- The Washington Times - Wednesday, December 2, 2020

John Mulaney, a comedian and former writer for NBC’s “Saturday Night Live,” said Tuesday he was questioned by the Secret Service over an assassination joke he made on the TV show in February.

Mr. Mulaney said during a TV interview that he was investigated by the Secret Service for a joke he made during the opening monologue he delivered while hosting “SNL” on Leap Day, Feb. 29.

“Leap Year began in the year 45 B.C. under Julius Caesar. This is true. He started the Leap Year in order to correct the calendar and we still do it to this day,” Mr. Mulaney had said on “SNL.”

“Another thing that happened under Julius Caesar was he was such a powerful maniac that all the senators grabbed knives and they stabbed him to death,” Mr. Mulaney continued. “That’d be an interesting thing if we brought that back now.”

Mr. Mulaney, 38, said immediately after the joke that he cleared it with two lawyers before deciding to tell it on the show. Now he claims it ultimately attracted unwanted scrutiny anyway.



Appearing on ABC’S “Jimmy Kimmel Live,” Mr. Mulaney noted he never mentioned President Trump in the joke and merely stated that a stabbing by senators is “an interesting thing” that could happen.

“What also happened was, there’s a service that operates for the president, and they’re secret. They’re a secret service,” Mr. Mulaney said. “They investigated me, and I guess they opened a file on me because of the joke.”

Mr. Mulaney, a self-described Democrat, added he was questioned by the Secret Service, including about whether he ever posted any online rants of manifestos regarding the Republican president.

“I have to say, am I stoked there’s a file open on me? Absolutely. Did I enjoy it in the moment? Not so much,” Mr. Mulaney said.

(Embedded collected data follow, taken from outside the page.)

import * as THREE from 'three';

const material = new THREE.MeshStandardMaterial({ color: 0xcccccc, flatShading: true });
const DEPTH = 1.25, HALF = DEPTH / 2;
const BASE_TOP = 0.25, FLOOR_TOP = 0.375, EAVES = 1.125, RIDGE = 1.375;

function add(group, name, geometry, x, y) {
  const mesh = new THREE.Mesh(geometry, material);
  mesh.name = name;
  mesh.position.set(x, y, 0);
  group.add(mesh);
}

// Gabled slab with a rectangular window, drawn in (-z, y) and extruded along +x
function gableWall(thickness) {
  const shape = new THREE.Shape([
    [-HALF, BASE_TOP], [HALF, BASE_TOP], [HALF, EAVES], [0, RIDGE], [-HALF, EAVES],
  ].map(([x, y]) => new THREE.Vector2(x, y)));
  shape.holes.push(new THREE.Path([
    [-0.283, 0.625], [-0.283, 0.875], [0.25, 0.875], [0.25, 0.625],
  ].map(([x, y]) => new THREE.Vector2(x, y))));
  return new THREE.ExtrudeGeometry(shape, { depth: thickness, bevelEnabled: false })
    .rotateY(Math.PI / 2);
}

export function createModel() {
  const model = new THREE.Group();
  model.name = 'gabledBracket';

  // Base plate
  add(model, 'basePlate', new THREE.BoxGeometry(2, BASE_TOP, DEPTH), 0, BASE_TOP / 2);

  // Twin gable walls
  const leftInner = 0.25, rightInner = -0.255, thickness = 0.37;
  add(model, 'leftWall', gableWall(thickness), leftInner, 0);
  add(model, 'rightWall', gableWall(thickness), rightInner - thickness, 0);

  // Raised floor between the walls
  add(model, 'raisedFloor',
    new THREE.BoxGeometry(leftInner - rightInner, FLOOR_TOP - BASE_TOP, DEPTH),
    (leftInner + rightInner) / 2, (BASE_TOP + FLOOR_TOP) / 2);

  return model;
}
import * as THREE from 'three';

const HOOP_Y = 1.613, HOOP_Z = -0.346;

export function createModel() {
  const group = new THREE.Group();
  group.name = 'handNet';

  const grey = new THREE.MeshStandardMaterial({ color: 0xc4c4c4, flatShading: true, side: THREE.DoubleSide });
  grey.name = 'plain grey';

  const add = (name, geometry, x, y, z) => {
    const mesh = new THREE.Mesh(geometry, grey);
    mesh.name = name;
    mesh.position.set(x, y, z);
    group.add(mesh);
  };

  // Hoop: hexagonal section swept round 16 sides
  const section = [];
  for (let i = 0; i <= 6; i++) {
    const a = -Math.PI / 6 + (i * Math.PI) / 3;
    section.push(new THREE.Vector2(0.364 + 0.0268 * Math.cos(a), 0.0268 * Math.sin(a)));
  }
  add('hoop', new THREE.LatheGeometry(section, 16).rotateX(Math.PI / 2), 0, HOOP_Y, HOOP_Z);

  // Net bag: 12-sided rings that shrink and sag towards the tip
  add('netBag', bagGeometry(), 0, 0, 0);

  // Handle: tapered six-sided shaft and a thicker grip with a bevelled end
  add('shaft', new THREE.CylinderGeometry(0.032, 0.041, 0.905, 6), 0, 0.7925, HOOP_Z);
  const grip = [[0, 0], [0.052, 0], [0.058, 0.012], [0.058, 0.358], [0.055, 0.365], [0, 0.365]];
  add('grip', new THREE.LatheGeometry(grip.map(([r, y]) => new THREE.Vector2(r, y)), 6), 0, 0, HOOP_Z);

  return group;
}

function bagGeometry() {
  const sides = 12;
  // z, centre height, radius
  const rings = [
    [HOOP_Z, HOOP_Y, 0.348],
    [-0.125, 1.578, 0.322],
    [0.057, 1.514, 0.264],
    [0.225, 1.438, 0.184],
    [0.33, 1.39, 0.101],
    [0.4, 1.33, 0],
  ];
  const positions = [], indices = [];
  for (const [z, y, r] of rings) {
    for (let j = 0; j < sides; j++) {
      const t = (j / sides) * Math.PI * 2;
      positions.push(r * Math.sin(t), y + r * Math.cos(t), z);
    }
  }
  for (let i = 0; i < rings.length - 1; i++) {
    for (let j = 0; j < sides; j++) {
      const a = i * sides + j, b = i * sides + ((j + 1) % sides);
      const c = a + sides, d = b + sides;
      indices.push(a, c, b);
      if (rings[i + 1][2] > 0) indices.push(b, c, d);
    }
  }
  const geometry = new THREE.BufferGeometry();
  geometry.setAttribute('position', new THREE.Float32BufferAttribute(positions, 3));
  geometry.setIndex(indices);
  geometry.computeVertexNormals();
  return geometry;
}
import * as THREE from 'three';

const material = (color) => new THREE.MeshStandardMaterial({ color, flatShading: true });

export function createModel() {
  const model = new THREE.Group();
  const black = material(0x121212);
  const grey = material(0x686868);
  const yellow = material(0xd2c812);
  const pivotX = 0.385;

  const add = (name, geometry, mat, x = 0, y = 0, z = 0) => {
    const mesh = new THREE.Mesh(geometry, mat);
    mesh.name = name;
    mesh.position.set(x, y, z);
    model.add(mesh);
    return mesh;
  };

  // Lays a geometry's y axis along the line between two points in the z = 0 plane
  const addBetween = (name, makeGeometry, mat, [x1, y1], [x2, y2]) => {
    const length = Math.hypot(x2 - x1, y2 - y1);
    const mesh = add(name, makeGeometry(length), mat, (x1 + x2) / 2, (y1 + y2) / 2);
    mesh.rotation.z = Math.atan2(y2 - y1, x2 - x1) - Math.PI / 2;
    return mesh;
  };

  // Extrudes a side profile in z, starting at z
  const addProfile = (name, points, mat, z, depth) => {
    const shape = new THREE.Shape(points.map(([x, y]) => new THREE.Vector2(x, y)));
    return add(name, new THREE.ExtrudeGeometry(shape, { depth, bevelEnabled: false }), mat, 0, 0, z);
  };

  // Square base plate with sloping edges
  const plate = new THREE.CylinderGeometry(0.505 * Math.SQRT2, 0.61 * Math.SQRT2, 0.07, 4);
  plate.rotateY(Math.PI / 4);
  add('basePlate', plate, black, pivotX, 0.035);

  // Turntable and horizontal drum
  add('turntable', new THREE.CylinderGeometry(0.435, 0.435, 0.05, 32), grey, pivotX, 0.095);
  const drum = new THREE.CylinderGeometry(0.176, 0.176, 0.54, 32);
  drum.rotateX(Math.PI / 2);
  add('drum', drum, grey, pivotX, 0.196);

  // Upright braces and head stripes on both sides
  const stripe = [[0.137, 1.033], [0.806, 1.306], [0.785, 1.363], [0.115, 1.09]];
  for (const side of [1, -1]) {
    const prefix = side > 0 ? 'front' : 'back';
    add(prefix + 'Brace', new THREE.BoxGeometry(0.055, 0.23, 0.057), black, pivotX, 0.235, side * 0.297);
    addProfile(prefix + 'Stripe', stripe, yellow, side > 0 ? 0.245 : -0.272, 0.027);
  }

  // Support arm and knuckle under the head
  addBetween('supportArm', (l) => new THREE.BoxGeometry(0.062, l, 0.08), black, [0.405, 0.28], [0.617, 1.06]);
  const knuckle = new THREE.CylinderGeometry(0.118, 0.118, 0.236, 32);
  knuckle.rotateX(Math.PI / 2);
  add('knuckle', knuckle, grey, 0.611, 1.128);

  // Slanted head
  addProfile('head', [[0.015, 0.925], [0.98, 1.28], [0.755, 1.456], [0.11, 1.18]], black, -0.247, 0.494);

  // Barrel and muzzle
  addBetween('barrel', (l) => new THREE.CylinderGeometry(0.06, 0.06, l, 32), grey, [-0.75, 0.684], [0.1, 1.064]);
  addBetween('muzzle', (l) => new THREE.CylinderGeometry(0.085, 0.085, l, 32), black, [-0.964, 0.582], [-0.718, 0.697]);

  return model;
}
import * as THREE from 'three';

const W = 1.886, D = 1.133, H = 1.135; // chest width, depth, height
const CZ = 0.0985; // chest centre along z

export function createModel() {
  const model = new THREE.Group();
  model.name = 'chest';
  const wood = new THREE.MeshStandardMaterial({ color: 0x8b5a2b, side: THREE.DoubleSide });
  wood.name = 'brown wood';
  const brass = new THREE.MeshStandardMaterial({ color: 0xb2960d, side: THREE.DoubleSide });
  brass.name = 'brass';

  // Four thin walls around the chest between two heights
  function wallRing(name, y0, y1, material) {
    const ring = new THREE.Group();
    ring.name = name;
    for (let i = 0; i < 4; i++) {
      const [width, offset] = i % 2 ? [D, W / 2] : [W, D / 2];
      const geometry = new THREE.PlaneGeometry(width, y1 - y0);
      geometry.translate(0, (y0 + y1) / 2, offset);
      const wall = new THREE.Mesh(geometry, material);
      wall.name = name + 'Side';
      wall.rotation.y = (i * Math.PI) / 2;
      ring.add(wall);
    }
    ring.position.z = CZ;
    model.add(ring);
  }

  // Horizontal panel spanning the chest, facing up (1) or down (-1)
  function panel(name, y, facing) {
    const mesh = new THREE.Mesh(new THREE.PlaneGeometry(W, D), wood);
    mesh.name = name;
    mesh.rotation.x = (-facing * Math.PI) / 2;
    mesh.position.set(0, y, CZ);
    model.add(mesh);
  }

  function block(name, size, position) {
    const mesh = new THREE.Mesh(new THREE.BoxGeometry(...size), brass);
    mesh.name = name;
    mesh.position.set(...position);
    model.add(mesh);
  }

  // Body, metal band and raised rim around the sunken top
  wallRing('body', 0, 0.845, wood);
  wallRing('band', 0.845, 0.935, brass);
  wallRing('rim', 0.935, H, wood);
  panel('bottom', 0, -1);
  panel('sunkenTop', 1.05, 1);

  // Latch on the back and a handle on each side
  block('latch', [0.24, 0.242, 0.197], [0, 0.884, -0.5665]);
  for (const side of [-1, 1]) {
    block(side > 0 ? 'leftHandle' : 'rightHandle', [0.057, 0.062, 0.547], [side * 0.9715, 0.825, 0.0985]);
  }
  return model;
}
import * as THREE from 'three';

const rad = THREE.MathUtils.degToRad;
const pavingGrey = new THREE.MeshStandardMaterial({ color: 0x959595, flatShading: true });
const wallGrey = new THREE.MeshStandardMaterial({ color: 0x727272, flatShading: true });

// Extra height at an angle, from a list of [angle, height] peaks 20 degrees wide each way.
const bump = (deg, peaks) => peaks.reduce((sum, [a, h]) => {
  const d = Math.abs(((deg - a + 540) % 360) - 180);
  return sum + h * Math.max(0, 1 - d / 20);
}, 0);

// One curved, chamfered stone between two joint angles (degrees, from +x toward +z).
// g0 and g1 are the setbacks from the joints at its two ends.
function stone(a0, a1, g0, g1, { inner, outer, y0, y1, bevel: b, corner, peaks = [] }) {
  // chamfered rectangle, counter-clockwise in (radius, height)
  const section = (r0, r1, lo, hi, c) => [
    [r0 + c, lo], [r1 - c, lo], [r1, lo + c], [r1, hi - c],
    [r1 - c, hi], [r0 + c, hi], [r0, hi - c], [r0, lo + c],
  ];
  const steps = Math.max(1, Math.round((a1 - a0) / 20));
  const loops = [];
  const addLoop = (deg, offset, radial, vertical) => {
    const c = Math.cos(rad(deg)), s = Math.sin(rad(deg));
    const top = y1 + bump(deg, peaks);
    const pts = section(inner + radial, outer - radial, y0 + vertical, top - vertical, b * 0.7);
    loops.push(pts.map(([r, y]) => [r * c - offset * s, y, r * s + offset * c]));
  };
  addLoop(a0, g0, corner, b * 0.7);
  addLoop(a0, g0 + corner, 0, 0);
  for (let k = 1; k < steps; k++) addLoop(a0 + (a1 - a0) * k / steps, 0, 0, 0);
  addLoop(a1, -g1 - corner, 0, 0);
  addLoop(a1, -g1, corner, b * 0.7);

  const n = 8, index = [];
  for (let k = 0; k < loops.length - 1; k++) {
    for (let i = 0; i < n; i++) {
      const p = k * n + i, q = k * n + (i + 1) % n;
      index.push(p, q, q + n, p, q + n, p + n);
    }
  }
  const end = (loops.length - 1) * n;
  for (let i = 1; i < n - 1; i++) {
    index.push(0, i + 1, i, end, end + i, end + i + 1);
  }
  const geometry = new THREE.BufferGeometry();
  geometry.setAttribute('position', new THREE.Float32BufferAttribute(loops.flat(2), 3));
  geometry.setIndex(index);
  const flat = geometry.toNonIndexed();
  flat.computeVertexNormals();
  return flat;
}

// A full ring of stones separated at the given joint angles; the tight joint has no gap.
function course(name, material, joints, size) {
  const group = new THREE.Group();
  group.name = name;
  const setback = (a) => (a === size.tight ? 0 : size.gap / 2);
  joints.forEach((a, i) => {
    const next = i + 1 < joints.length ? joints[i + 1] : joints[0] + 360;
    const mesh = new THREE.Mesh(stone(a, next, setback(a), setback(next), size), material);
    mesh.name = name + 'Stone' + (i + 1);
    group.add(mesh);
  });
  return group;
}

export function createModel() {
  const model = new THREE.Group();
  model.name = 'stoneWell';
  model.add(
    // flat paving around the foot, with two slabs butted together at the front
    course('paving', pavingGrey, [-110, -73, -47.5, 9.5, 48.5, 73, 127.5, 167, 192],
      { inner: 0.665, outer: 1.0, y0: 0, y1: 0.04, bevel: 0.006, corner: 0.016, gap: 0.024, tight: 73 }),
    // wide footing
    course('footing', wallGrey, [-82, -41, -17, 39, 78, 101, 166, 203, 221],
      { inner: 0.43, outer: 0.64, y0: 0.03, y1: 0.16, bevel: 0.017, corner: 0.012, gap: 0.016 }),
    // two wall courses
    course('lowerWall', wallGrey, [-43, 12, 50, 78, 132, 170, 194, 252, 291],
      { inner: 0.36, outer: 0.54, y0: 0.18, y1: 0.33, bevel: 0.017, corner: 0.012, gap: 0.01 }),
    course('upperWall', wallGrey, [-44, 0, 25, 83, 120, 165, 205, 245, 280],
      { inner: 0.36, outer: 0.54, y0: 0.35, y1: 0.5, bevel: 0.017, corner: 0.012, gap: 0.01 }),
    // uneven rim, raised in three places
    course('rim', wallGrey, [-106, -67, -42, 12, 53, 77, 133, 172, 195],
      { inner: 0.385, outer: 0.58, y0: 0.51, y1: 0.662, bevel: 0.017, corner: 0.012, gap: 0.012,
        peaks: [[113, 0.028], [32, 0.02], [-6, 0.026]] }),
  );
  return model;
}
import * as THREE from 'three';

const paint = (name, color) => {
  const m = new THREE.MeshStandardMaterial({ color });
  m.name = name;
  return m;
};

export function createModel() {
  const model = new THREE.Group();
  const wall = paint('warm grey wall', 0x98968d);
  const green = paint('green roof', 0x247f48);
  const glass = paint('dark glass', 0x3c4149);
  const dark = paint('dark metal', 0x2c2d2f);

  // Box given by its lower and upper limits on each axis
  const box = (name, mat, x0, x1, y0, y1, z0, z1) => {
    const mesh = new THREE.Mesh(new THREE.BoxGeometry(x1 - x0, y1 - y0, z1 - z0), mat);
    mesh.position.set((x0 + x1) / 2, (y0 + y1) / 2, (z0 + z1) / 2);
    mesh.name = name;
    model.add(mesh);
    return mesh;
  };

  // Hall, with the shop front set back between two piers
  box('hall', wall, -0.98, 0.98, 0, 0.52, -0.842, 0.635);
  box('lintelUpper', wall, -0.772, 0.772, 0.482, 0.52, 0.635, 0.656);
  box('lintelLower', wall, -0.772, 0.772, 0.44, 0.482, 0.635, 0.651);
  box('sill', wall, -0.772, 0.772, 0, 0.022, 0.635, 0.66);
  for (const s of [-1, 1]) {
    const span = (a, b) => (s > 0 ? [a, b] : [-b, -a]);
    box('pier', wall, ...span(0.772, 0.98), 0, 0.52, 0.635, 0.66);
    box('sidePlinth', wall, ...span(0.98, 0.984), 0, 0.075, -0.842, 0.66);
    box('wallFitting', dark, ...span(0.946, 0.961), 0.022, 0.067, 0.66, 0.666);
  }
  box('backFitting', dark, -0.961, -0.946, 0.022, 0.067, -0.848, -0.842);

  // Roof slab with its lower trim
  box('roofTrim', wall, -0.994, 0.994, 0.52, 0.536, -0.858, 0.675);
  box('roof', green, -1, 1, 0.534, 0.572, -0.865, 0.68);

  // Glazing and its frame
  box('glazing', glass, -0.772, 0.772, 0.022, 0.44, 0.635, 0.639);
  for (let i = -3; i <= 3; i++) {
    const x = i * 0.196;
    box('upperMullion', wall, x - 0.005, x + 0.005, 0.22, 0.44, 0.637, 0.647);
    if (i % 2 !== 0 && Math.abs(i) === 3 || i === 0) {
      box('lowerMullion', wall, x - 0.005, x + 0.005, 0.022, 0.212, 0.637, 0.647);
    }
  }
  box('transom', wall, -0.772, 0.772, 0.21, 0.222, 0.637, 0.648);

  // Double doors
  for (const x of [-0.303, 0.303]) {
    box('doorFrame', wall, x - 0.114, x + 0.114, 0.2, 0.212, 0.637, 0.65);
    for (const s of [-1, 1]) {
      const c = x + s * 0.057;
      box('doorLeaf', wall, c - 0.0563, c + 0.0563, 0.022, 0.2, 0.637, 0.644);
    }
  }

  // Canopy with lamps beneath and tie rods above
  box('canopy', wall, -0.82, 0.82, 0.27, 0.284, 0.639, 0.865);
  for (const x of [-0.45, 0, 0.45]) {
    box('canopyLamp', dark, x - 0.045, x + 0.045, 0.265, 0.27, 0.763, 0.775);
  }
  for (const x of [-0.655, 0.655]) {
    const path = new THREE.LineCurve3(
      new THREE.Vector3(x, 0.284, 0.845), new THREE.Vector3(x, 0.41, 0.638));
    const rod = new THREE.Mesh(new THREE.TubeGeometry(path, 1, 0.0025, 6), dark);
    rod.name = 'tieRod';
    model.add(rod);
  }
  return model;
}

“But the person vetting me was very understanding that the joke had nothing to do with Donald Trump because it was an elliptical reference to him,” he added. “I didn’t say anything about him.”

Mr. Mulaney said the agency determined he did not pose a threat and told him he was cleared.

The Secret Service told The Washington Times that it does not discuss protective operations as a matter of practice.

Sign up for Daily Newsletters

Manage Newsletters

Copyright © 2021 The Washington Times, LLC. Click here for reprint permission.

Please read our comment policy before commenting.

 

Click to Read More and View Comments

Click to Hide